- [Problem requirements]:
When the data below is printed, every line must match exactly and the images must be absent.

Exercise material below:

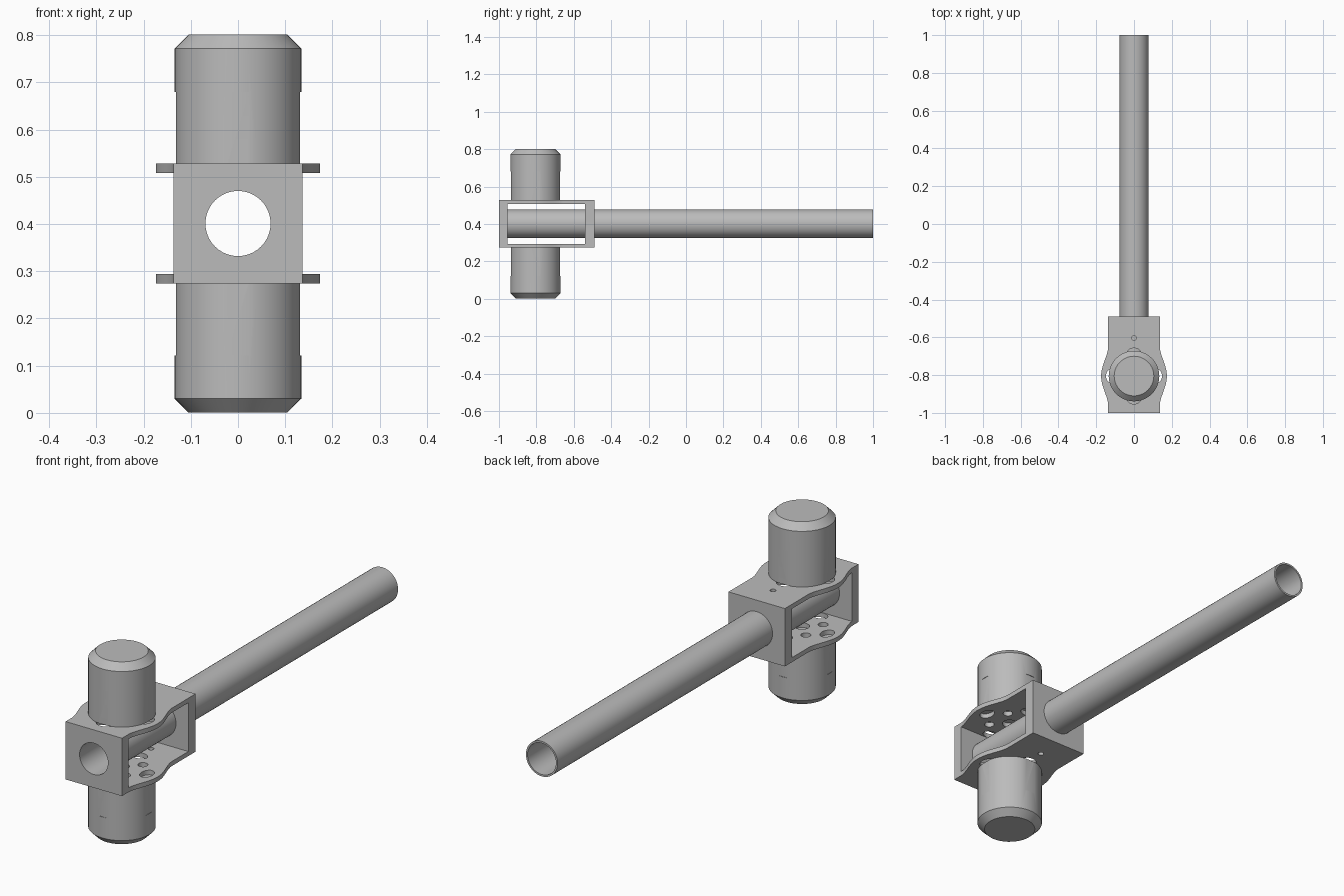
import bpy, bmesh, math
from mathutils import Matrix, Vector

cube = bpy.data.objects.get("Cube")
if cube:
    bpy.data.objects.remove(cube, do_unlink=True)

GREY = (0.5, 0.5, 0.5, 1)
metal = bpy.data.materials.new("plain grey")
metal.use_nodes = True
metal.diffuse_color = GREY
metal.node_tree.nodes["Principled BSDF"].inputs["Base Color"].default_value = GREY

MOTOR_Y, MID_Z = -0.805, 0.401
PLATE_LOW, PLATE_HIGH, THICK = 0.274, 0.528, 0.02
HALF_W = 0.137


def make(name, bm):
    bmesh.ops.recalc_face_normals(bm, faces=bm.faces)
    mesh = bpy.data.meshes.new(name)
    bm.to_mesh(mesh)
    bm.free()
    mesh.materials.append(metal)
    ob = bpy.data.objects.new(name, mesh)
    bpy.context.collection.objects.link(ob)
    return ob


def prism(name, outline, z0, z1):
    bm = bmesh.new()
    face = bm.faces.new([bm.verts.new((x, y, z0)) for x, y in outline])
    top = bmesh.ops.extrude_face_region(bm, geom=[face])["geom"]
    bmesh.ops.translate(bm, vec=(0, 0, z1 - z0),
                        verts=[v for v in top if isinstance(v, bmesh.types.BMVert)])
    return make(name, bm)


def box(name, x0, x1, y0, y1, z0, z1):
    return prism(name, [(x0, y0), (x1, y0), (x1, y1), (x0, y1)], z0, z1)


def oval(cx, cy, rx, ry, n=24):
    return [(cx + rx * math.cos(math.tau * i / n), cy + ry * math.sin(math.tau * i / n))
            for i in range(n)]


def rod_y(name, radius, y0, y1):
    bm = bmesh.new()
    turn = Matrix.Translation((0, (y0 + y1) / 2, MID_Z)) @ Matrix.Rotation(math.pi / 2, 4, 'X')
    bmesh.ops.create_cone(bm, cap_ends=True, segments=40, radius1=radius, radius2=radius,
                          depth=y1 - y0, matrix=turn)
    return make(name, bm)


def cut(ob, cutters):
    """Subtract the cutters, bake the result and remove them."""
    for c in cutters:
        mod = ob.modifiers.new("cut", 'BOOLEAN')
        mod.operation, mod.solver, mod.object = 'DIFFERENCE', 'EXACT', c
        c.hide_render = True
    deps = bpy.context.evaluated_depsgraph_get()
    mesh = bpy.data.meshes.new_from_object(ob.evaluated_get(deps))
    ob.modifiers.clear()
    ob.data = mesh
    for c in cutters:
        bpy.data.objects.remove(c, do_unlink=True)


def smooth(ob):
    bpy.ops.object.select_all(action='DESELECT')
    ob.select_set(True)
    bpy.context.view_layer.objects.active = ob
    bpy.ops.object.shade_smooth_by_angle(angle=math.radians(30))


# Bracket: block with a rounded bulge on each side beneath the motors
side = [(HALF_W, -1.0)]
for i in range(25):
    t = -1 + i / 12
    bulge = 0.037 * (0.5 + 0.5 * math.cos(math.pi * t)) ** 0.8
    side.append((HALF_W + bulge, MOTOR_Y + 0.15 * t))
side.append((HALF_W, -0.49))
bracket = prism("bracket", side + [(-x, y) for x, y in reversed(side)], PLATE_LOW, PLATE_HIGH)

# Side-to-side opening and the bores for the tube
cut(bracket, [box("opening", -0.3, 0.3, -0.955, -0.54, PLATE_LOW + THICK, PLATE_HIGH - THICK),
              rod_y("front_bore", 0.069, -1.1, -0.9),
              rod_y("rear_bore", 0.077, -0.6, -0.4)])

# Motor mounting holes, vent slots and the clamp screw hole through both plates
outlines = [oval(0, MOTOR_Y, 0.03, 0.03), oval(0, -0.603, 0.012, 0.012)]
for sign in (-1, 1):
    outlines.append(oval(sign * 0.122, MOTOR_Y, 0.026, 0.036))
    outlines.append(oval(0, MOTOR_Y + sign * 0.122, 0.036, 0.026))
    outlines += [oval(sign * 0.06, MOTOR_Y + s * 0.06, 0.02, 0.02) for s in (-1, 1)]
cut(bracket, [prism("hole", o, 0.2, 0.6) for o in outlines])
smooth(bracket)

# Tube: hollow, running back from the front wall
tube = rod_y("tube", 0.077, -0.955, 1.0)
cut(tube, [rod_y("tube_bore", 0.069, -1.1, 1.1)])
smooth(tube)


# Motors: chamfered cans above and below, with shallow flats near the mount
def motor(name, direction):
    bm = bmesh.new()
    profile = [(0, 0.127), (0.134, 0.127), (0.134, 0.371), (0.105, 0.4), (0, 0.4)]
    verts = [bm.verts.new((r, 0, h)) for r, h in profile]
    edges = [bm.edges.new(pair) for pair in zip(verts, verts[1:])]
    bmesh.ops.spin(bm, geom=verts + edges, cent=(0, 0, 0), axis=(0, 0, 1),
                   angle=math.tau, steps=40)
    bmesh.ops.remove_doubles(bm, verts=bm.verts, dist=0.0001)
    for v in bm.verts:
        v.co = Vector((v.co.x, v.co.y + MOTOR_Y, MID_Z + direction * v.co.z))
    can = make(name, bm)
    z0, z1 = sorted((MID_Z + direction * 0.1, MID_Z + direction * 0.279))
    flats = []
    for s in (-1, 1):
        a, b = sorted((s * 0.1315, s * 0.2))
        flats.append(box("flat", a, b, MOTOR_Y - 0.04, MOTOR_Y + 0.04, z0, z1))
        flats.append(box("flat", -0.04, 0.04, MOTOR_Y + a, MOTOR_Y + b, z0, z1))
    cut(can, flats)
    smooth(can)


motor("upper_motor", 1)
motor("lower_motor", -1)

End of Exercise material.

- [Output of the exercise]:
import bpy, bmesh, math
from mathutils import Matrix, Vector

cube = bpy.data.objects.get("Cube")
if cube:
    bpy.data.objects.remove(cube, do_unlink=True)

GREY = (0.5, 0.5, 0.5, 1)
metal = bpy.data.materials.new("plain grey")
metal.use_nodes = True
metal.diffuse_color = GREY
metal.node_tree.nodes["Principled BSDF"].inputs["Base Color"].default_value = GREY

MOTOR_Y, MID_Z = -0.805, 0.401
PLATE_LOW, PLATE_HIGH, THICK = 0.274, 0.528, 0.02
HALF_W = 0.137


def make(name, bm):
    bmesh.ops.recalc_face_normals(bm, faces=bm.faces)
    mesh = bpy.data.meshes.new(name)
    bm.to_mesh(mesh)
    bm.free()
    mesh.materials.append(metal)
    ob = bpy.data.objects.new(name, mesh)
    bpy.context.collection.objects.link(ob)
    return ob


def prism(name, outline, z0, z1):
    bm = bmesh.new()
    face = bm.faces.new([bm.verts.new((x, y, z0)) for x, y in outline])
    top = bmesh.ops.extrude_face_region(bm, geom=[face])["geom"]
    bmesh.ops.translate(bm, vec=(0, 0, z1 - z0),
                        verts=[v for v in top if isinstance(v, bmesh.types.BMVert)])
    return make(name, bm)


def box(name, x0, x1, y0, y1, z0, z1):
    return prism(name, [(x0, y0), (x1, y0), (x1, y1), (x0, y1)], z0, z1)


def oval(cx, cy, rx, ry, n=24):
    return [(cx + rx * math.cos(math.tau * i / n), cy + ry * math.sin(math.tau * i / n))
            for i in range(n)]


def rod_y(name, radius, y0, y1):
    bm = bmesh.new()
    turn = Matrix.Translation((0, (y0 + y1) / 2, MID_Z)) @ Matrix.Rotation(math.pi / 2, 4, 'X')
    bmesh.ops.create_cone(bm, cap_ends=True, segments=40, radius1=radius, radius2=radius,
                          depth=y1 - y0, matrix=turn)
    return make(name, bm)


def cut(ob, cutters):
    """Subtract the cutters, bake the result and remove them."""
    for c in cutters:
        mod = ob.modifiers.new("cut", 'BOOLEAN')
        mod.operation, mod.solver, mod.object = 'DIFFERENCE', 'EXACT', c
        c.hide_render = True
    deps = bpy.context.evaluated_depsgraph_get()
    mesh = bpy.data.meshes.new_from_object(ob.evaluated_get(deps))
    ob.modifiers.clear()
    ob.data = mesh
    for c in cutters:
        bpy.data.objects.remove(c, do_unlink=True)


def smooth(ob):
    bpy.ops.object.select_all(action='DESELECT')
    ob.select_set(True)
    bpy.context.view_layer.objects.active = ob
    bpy.ops.object.shade_smooth_by_angle(angle=math.radians(30))


# Bracket: block with a rounded bulge on each side beneath the motors
side = [(HALF_W, -1.0)]
for i in range(25):
    t = -1 + i / 12
    bulge = 0.037 * (0.5 + 0.5 * math.cos(math.pi * t)) ** 0.8
    side.append((HALF_W + bulge, MOTOR_Y + 0.15 * t))
side.append((HALF_W, -0.49))
bracket = prism("bracket", side + [(-x, y) for x, y in reversed(side)], PLATE_LOW, PLATE_HIGH)

# Side-to-side opening and the bores for the tube
cut(bracket, [box("opening", -0.3, 0.3, -0.955, -0.54, PLATE_LOW + THICK, PLATE_HIGH - THICK),
              rod_y("front_bore", 0.069, -1.1, -0.9),
              rod_y("rear_bore", 0.077, -0.6, -0.4)])

# Motor mounting holes, vent slots and the clamp screw hole through both plates
outlines = [oval(0, MOTOR_Y, 0.03, 0.03), oval(0, -0.603, 0.012, 0.012)]
for sign in (-1, 1):
    outlines.append(oval(sign * 0.122, MOTOR_Y, 0.026, 0.036))
    outlines.append(oval(0, MOTOR_Y + sign * 0.122, 0.036, 0.026))
    outlines += [oval(sign * 0.06, MOTOR_Y + s * 0.06, 0.02, 0.02) for s in (-1, 1)]
cut(bracket, [prism("hole", o, 0.2, 0.6) for o in outlines])
smooth(bracket)

# Tube: hollow, running back from the front wall
tube = rod_y("tube", 0.077, -0.955, 1.0)
cut(tube, [rod_y("tube_bore", 0.069, -1.1, 1.1)])
smooth(tube)


# Motors: chamfered cans above and below, with shallow flats near the mount
def motor(name, direction):
    bm = bmesh.new()
    profile = [(0, 0.127), (0.134, 0.127), (0.134, 0.371), (0.105, 0.4), (0, 0.4)]
    verts = [bm.verts.new((r, 0, h)) for r, h in profile]
    edges = [bm.edges.new(pair) for pair in zip(verts, verts[1:])]
    bmesh.ops.spin(bm, geom=verts + edges, cent=(0, 0, 0), axis=(0, 0, 1),
                   angle=math.tau, steps=40)
    bmesh.ops.remove_doubles(bm, verts=bm.verts, dist=0.0001)
    for v in bm.verts:
        v.co = Vector((v.co.x, v.co.y + MOTOR_Y, MID_Z + direction * v.co.z))
    can = make(name, bm)
    z0, z1 = sorted((MID_Z + direction * 0.1, MID_Z + direction * 0.279))
    flats = []
    for s in (-1, 1):
        a, b = sorted((s * 0.1315, s * 0.2))
        flats.append(box("flat", a, b, MOTOR_Y - 0.04, MOTOR_Y + 0.04, z0, z1))
        flats.append(box("flat", -0.04, 0.04, MOTOR_Y + a, MOTOR_Y + b, z0, z1))
    cut(can, flats)
    smooth(can)


motor("upper_motor", 1)
motor("lower_motor", -1)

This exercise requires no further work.